April is Oral Cancer Awareness Month, when our attention turns once again to a cancer that continues to increase each year. It’s true that five-year survival rates have improved, but they aren’t getting better because of earlier discovery or innovative screening techniques. Instead, these rates correlate with the increase in HPV-related oral and, in particular, oropharyngeal cancers that are more sensitive to treatment modalities, elevating survival rates.
The collection of research data from the national cancer registries once predicted that by 2020, HPV-related oropharyngeal cancers would surpass HPV-related cervical cancers as the anatomical site with the highest burden of HPV-related cancers. Well, we have far surpassed this prediction. Again, based on data from national registries, HPV-related oropharyngeal cancer surpassed HPV-cervical cancer in 2015!
The biggest concern is that the majority of the North American population is unaware of the risk this very common virus presents. There is limited knowledge of the human papillomavirus being the culprit behind this escalation. How common is HPV? The Centers for Disease Control and Prevention (CDC) estimate that it is so common, almost every American adult will have an infection at some point in his or her lifetime.
For the majority of the population that has a normal functioning immune system, the virus will be cleared from the body often without awareness or recognition, similar to the common cold virus. For those who incur a persistent infection with a high-risk strain of the virus, such as HPV-16, there is an increased risk for transformation from an infection to malignancy.
The CDC further reports that HPV is believed to be the cause of 70% of oropharyngeal cancers in the United States. Smoking and alcohol historically have been the two most well-known etiologic pathways. Many of our patients feel that if they are non-smokers and non-drinkers, they won’t have an inherent risk for oral and/or oropharyngeal cancer. This mindset needs to be eliminated, and education needs to abound.
As a dental professional, our professional standards of practice require us to perform an extraoral and intraoral soft tissue examination, which includes an oral cancer screening, at least once a year on all adult patients. The oral cancer screening is not an option. It is our responsibility. Furthermore, educating our patients about the importance of self-examination at home and initiating a self-referral is a supportive and strong step toward earlier discovery. This was the impetus behind the launch of the North American “Check Your Mouth” campaign.
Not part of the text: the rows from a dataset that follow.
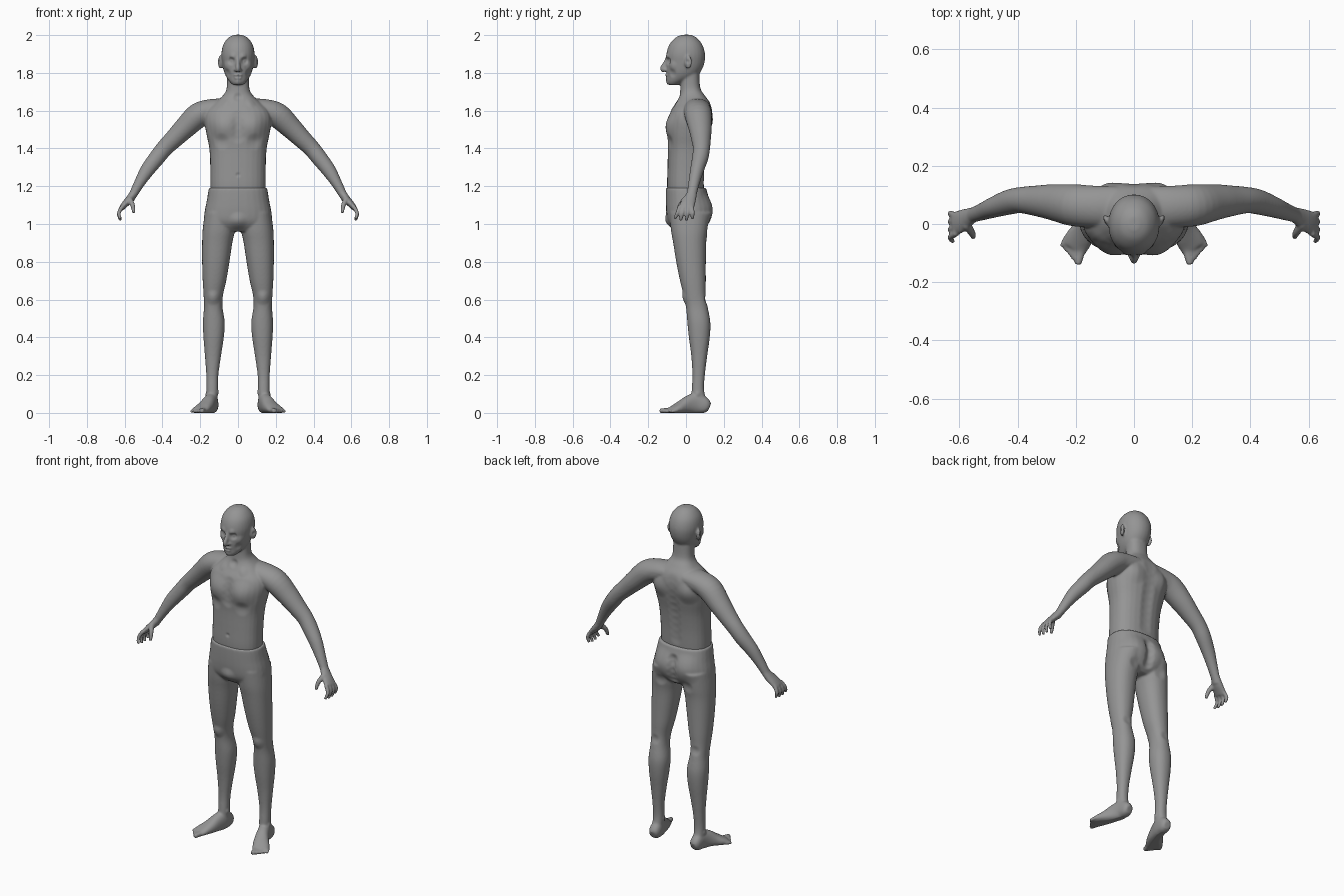
import bpy
import bmesh
import math
from mathutils import Matrix, Vector

default_cube = bpy.data.objects.get("Cube")
if default_cube:
    bpy.data.objects.remove(default_cube, do_unlink=True)

BOTH, MIDDLE = (1, -1), (1,)
Y_AXIS, Z_AXIS = Vector((0, 1, 0)), Vector((0, 0, 1))

grey = bpy.data.materials.new("plain grey")
grey.use_nodes = True
grey.diffuse_color = (0.3, 0.3, 0.3, 1)
grey.node_tree.nodes["Principled BSDF"].inputs["Base Color"].default_value = grey.diffuse_color


def resample(rows, steps=4):
    """Smooth the stations of a tube with a spline through them."""
    pts = [Vector(row) for row in rows]
    last = len(pts) - 1
    out = []
    for i in range(last):
        a, b, c, d = pts[max(i - 1, 0)], pts[i], pts[i + 1], pts[min(i + 2, last)]
        for k in range(steps):
            t = k / steps
            out.append(b + (c - a) * (t / 2) + (a * 2 - b * 5 + c * 4 - d) * (t * t / 2)
                       + (b * 3 - a - c * 3 + d) * (t ** 3 / 2))
    return out + [pts[last]]


def tube(bm, rows, sides=BOTH, up=Y_AXIS, flat=False, power=2.0, count=28):
    """Loft through rows of (x, y, z, radius along up, radius across)."""
    rows = resample(rows)
    centres = [Vector(row[:3]) for row in rows]
    for side in sides:
        rings = []
        for i, row in enumerate(rows):
            ahead = centres[min(i + 1, len(rows) - 1)] - centres[max(i - 1, 0)]
            along = Z_AXIS if flat else ahead.normalized()
            u = (up - along * up.dot(along)).normalized()
            v = along.cross(u)
            ring = []
            for k in range(count):
                angle = math.tau * k / count
                c, s = math.cos(angle), math.sin(angle)
                c = math.copysign(abs(c) ** (2 / power), c)
                s = math.copysign(abs(s) ** (2 / power), s)
                p = centres[i] + u * (c * row[3]) + v * (s * row[4])
                ring.append(bm.verts.new((p.x * side, p.y, p.z)))
            rings.append(ring)
        for low, high in zip(rings, rings[1:]):
            for k in range(count):
                n = (k + 1) % count
                bm.faces.new((low[k], low[n], high[n], high[k]))
        bm.faces.new(rings[0][::-1])
        bm.faces.new(rings[-1])


def column(bm, rows, sides, power=2.0):
    """Upright loft through rows of (z, x from, x to, y from, y to)."""
    tube(bm, [((a + b) / 2, (c + d) / 2, z, (d - c) / 2, (b - a) / 2)
              for z, a, b, c, d in rows], sides, flat=True, power=power)


def body_column(bm, rows, power):
    """Centred upright loft through rows of (z, half width, front, back)."""
    column(bm, [(z, -w, w, front, back) for z, w, front, back in rows], MIDDLE, power)


def ball(bm, centre, size, turn=0.0, sides=BOTH):
    for side in sides:
        place = Matrix.Translation((centre[0] * side, centre[1], centre[2]))
        matrix = place @ Matrix.Rotation(turn * side, 4, "Z") @ Matrix.Diagonal((*size, 1))
        bmesh.ops.create_uvsphere(bm, u_segments=24, v_segments=16, radius=1, matrix=matrix)


def bump(bm, centre, radius, offset, sides=BOTH):
    """Push the skin near a point, fading out over the radius."""
    for side in sides:
        c = Vector((centre[0] * side, centre[1], centre[2]))
        move = Vector((offset[0] * side, offset[1], offset[2]))
        for vert in bm.verts:
            d = (vert.co - c).length / radius
            if d < 1:
                vert.co += move * (1 - d * d) ** 2


def fuse(bm, name, voxel):
    """Melt the overlapping parts into one skin; return object and editable mesh."""
    bmesh.ops.recalc_face_normals(bm, faces=bm.faces)
    mesh = bpy.data.meshes.new(name)
    bm.to_mesh(mesh)
    bm.free()
    obj = bpy.data.objects.new(name, mesh)
    bpy.context.collection.objects.link(obj)
    remesh = obj.modifiers.new("skin", "REMESH")
    remesh.mode = "VOXEL"
    remesh.voxel_size = voxel
    graph = bpy.context.evaluated_depsgraph_get()
    skin = bpy.data.meshes.new_from_object(obj.evaluated_get(graph))
    obj.modifiers.clear()
    obj.data = skin
    bm = bmesh.new()
    bm.from_mesh(skin)
    relax(bm, 4)
    return obj, bm


def relax(bm, times):
    for _ in range(times):
        bmesh.ops.smooth_vert(bm, verts=bm.verts, factor=0.5,
                              use_axis_x=True, use_axis_y=True, use_axis_z=True)


def finish(obj, bm):
    relax(bm, 1)
    for vert in bm.verts:
        vert.co.z = max(vert.co.z, 0)
    for face in bm.faces:
        face.smooth = True
    bm.to_mesh(obj.data)
    bm.free()
    obj.data.materials.clear()
    obj.data.materials.append(grey)


def mix(a, b, t):
    return a + (b - a) * t


# Upper body: torso and neck
bm = bmesh.new()
body_column(bm, [(1.12, .14, -.09, .09), (1.2, .146, -.1, .095), (1.3, .147, -.098, .1),
                 (1.4, .152, -.096, .112), (1.48, .168, -.1, .128), (1.55, .178, -.095, .14),
                 (1.6, .165, -.08, .14), (1.64, .125, -.055, .128), (1.68, .08, -.035, .1),
                 (1.72, .06, -.03, .076), (1.8, .058, -.03, .07)], 2.4)
# Head
body_column(bm, [(2.002, .018, -.02, .025), (1.987, .05, -.055, .055), (1.95, .078, -.088, .086),
                 (1.9, .088, -.104, .101), (1.85, .083, -.104, .097), (1.81, .075, -.103, .08),
                 (1.78, .063, -.1, .055), (1.755, .046, -.1, .0), (1.736, .027, -.094, -.04)], 2.1)
# Nose, nostrils, lips and ears
tube(bm, [(0, -.097, 1.885, .01, .009), (0, -.107, 1.855, .012, .01),
          (0, -.12, 1.825, .018, .013), (0, -.112, 1.808, .012, .013)], MIDDLE)
ball(bm, (.012, -.108, 1.816), (.01, .012, .009))
ball(bm, (0, -.1, 1.788), (.024, .011, .007), sides=MIDDLE)
ball(bm, (0, -.099, 1.773), (.021, .011, .007), sides=MIDDLE)
ball(bm, (.094, .012, 1.857), (.01, .021, .036), turn=-0.4)
# Arms
tube(bm, [(.06, .06, 1.62, .07, .045), (.14, .06, 1.605, .072, .057), (.21, .065, 1.575, .072, .066),
          (.28, .075, 1.51, .062, .058), (.34, .08, 1.45, .052, .05), (.39, .082, 1.4, .045, .045),
          (.43, .075, 1.35, .043, .043), (.48, .058, 1.285, .036, .038),
          (.52, .043, 1.22, .03, .029), (.556, .03, 1.155, .026, .022), (.57, .024, 1.13, .027, .021)])
# Palms, thumbs and fingers
tube(bm, [(.55, .033, 1.165, .026, .021), (.575, .02, 1.13, .034, .021),
          (.598, .008, 1.105, .04, .018), (.617, .0, 1.083, .042, .014)])
tube(bm, [(.577, .0, 1.135, .017, .016), (.558, -.03, 1.1, .013, .013), (.552, -.046, 1.058, .009, .009)])
for i in range(4):
    t = i / 3
    longer = 0.008 if i in (1, 2) else 0
    tube(bm, [(.61, mix(-.032, .03, t), 1.095, .0115, .0125),
              (.631, mix(-.046, .036, t), 1.058, .0105, .0105),
              (.622, mix(-.06, .032, t), 1.026 - longer, .009, .009)], count=14)

upper, bm = fuse(bm, "upper_body", 0.005)
# Face: sockets, eyes, brows, cheeks, mouth line, chin and ear hollows
bump(bm, (.034, -.095, 1.864), .026, (0, .015, 0))
bump(bm, (.034, -.083, 1.863), .014, (0, -.006, 0))
bump(bm, (.03, -.102, 1.888), .024, (0, -.006, -.002))
bump(bm, (.06, -.07, 1.838), .032, (.004, -.004, 0))
bump(bm, (.052, -.07, 1.8), .028, (-.005, .003, 0))
bump(bm, (.01, -.11, 1.78), .012, (0, .004, 0))
bump(bm, (0, -.1, 1.75), .024, (0, -.006, 0), MIDDLE)
bump(bm, (.106, .006, 1.86), .016, (-.007, 0, 0))
# Chest, collarbones, ribs and belly
bump(bm, (.085, -.09, 1.52), .085, (0, -.016, 0))
bump(bm, (.09, -.095, 1.435), .05, (0, .007, 0))
bump(bm, (.07, -.055, 1.645), .035, (0, -.006, 0))
bump(bm, (0, -.04, 1.67), .03, (0, .008, 0), MIDDLE)
for z in (1.46, 1.5, 1.54, 1.58):
    bump(bm, (0, -.1, z), .04, (0, .006, 0), MIDDLE)
bump(bm, (0, -.1, 1.26), .015, (0, .006, 0), MIDDLE)
# Back: shoulder blades and spine groove
bump(bm, (.1, .13, 1.54), .075, (0, .012, 0))
for i in range(9):
    bump(bm, (0, .115, 1.24 + i * .045), .05, (0, -.006, 0), MIDDLE)
finish(upper, bm)

# Lower body: hips
bm = bmesh.new()
body_column(bm, [(1.192, .154, -.106, .106), (1.17, .158, -.107, .112), (1.12, .166, -.107, .126),
                 (1.07, .176, -.105, .133), (1.02, .18, -.098, .128), (.985, .165, -.08, .11),
                 (.96, .11, -.055, .08)], 2.4)
# Legs
column(bm, [(1.06, .012, .176, -.088, .125), (.97, .016, .187, -.08, .116), (.9, .03, .19, -.068, .107),
            (.8, .045, .19, -.052, .105), (.7, .062, .187, -.032, .105), (.62, .08, .182, -.012, .105),
            (.56, .082, .18, .0, .115), (.48, .07, .186, .007, .129), (.4, .075, .183, .015, .126),
            (.3, .09, .175, .028, .112), (.2, .104, .168, .034, .1), (.12, .106, .167, .03, .096),
            (.05, .108, .168, .025, .112)], BOTH, 2.2)
# Feet
tube(bm, [(.134, .124, .03, .022, .02), (.136, .105, .037, .04, .032), (.14, .06, .05, .055, .034),
          (.152, .02, .045, .05, .036), (.17, -.02, .032, .036, .042), (.192, -.055, .02, .024, .047),
          (.205, -.082, .012, .016, .044)], up=Z_AXIS, power=2.3)
# Toes
for i in range(5):
    t = i / 4
    r = mix(.0145, .0095, min(1, t * 1.6))
    start = (mix(.178, .232, t), mix(-.075, -.045, t), .014)
    end = (mix(.193, .25, t), mix(-.14, -.078, t), r - .003)
    middle = [mix(a, b, 0.5) for a, b in zip(start, end)]
    tube(bm, [(*start, r, r), (*middle, r, r), (*end, r * .85, r * .85)], up=Z_AXIS, count=14)

lower, bm = fuse(bm, "lower_body", 0.0055)
# Buttocks with cleft and folds, groin, knees and ankles
bump(bm, (.08, .12, 1.08), .095, (0, .014, 0))
for z in (1.0, 1.04, 1.08, 1.12):
    bump(bm, (0, .125, z), .04, (0, -.014, 0), MIDDLE)
bump(bm, (.09, .115, .975), .04, (0, -.007, 0))
bump(bm, (0, -.09, 1.015), .055, (0, -.012, 0), MIDDLE)
bump(bm, (.132, -.008, .61), .045, (0, -.009, 0))
bump(bm, (.135, .108, .6), .035, (0, -.006, 0))
bump(bm, (.168, .06, .1), .02, (.005, 0, 0))
bump(bm, (.106, .055, .11), .02, (-.005, 0, 0))
finish(lower, bm)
The North American launch of the public campaign has been a long awaited aspiration of the Oral Cancer Foundation and specifically of its founder, Brian Hill, a stage IV oral cancer survivor. Throat Scope, the world’s first all-in-one illuminated tongue depressor, is the ideal tool to facilitate effective self-examinations for the public campaign. The partnership between the Oral Cancer Foundation and Throat Scope has created an organically driven movement gaining momentum across North America.
Through education provided on the Check Your Mouth website, our patients will have an elevated awareness of what to look for and what shouldn’t be ignored, reinforcing the need for self-referral and examination by a dental professional. The hope and objective of the campaign is to eliminate the long period between regularly scheduled professional care and the opportunity for assessment of an abnormal finding.
This by no means detracts from the importance of regular professional oral cancer screenings. In fact, it reinforces their importance. The key to saving lives is the earliest possible discovery of something abnormal. When an oral lesion is discovered in the early or localized stage, five-year survival rates are impacted significantly, accompanied by an improved quality of life for survivors. Oral and oropharyngeal cancers are still found at later stages primarily due to a lack of public awareness and a lack of routine opportunistic screening programs being employed.
Providing our patients with five life-saving minutes in the form of a professional visual and tactile oral cancer screening examination is first and foremost the most important step to earlier discovery of an abnormal lesion. The next step is directing them to invest five life-saving minutes in performing a self-examination of their face and neck and inside their mouth on a monthly basis. It is through this familiarity that a new finding will be most readily recognizable. A persistent finding, being anything that does not resolve within two weeks, should be further examined by a dental professional.
The Check Your Mouth website provides an educational video illustrating a step by step self-examination of the face and neck and inside the oral cavity and visually accessible areas of the oropharynx. It also provides an overview of what to look for, complemented by a visual gallery of normal versus abnormal findings. The often subtle, lifesaving symptoms are outlined along with risk factors. The recommended tools are available for purchase through the website as well.
Together, we can make positive inroads in ensuring that we are doing our part to save lives and prevent the later-stage discovery of oral cancer.
Disclosure: Jo-Anne Jones is a contributor to the project management team for the Check Your Mouth campaign. She also serves as an advisor to Throat Scope and is involved in the North American launch of Throat Scope into the dental community.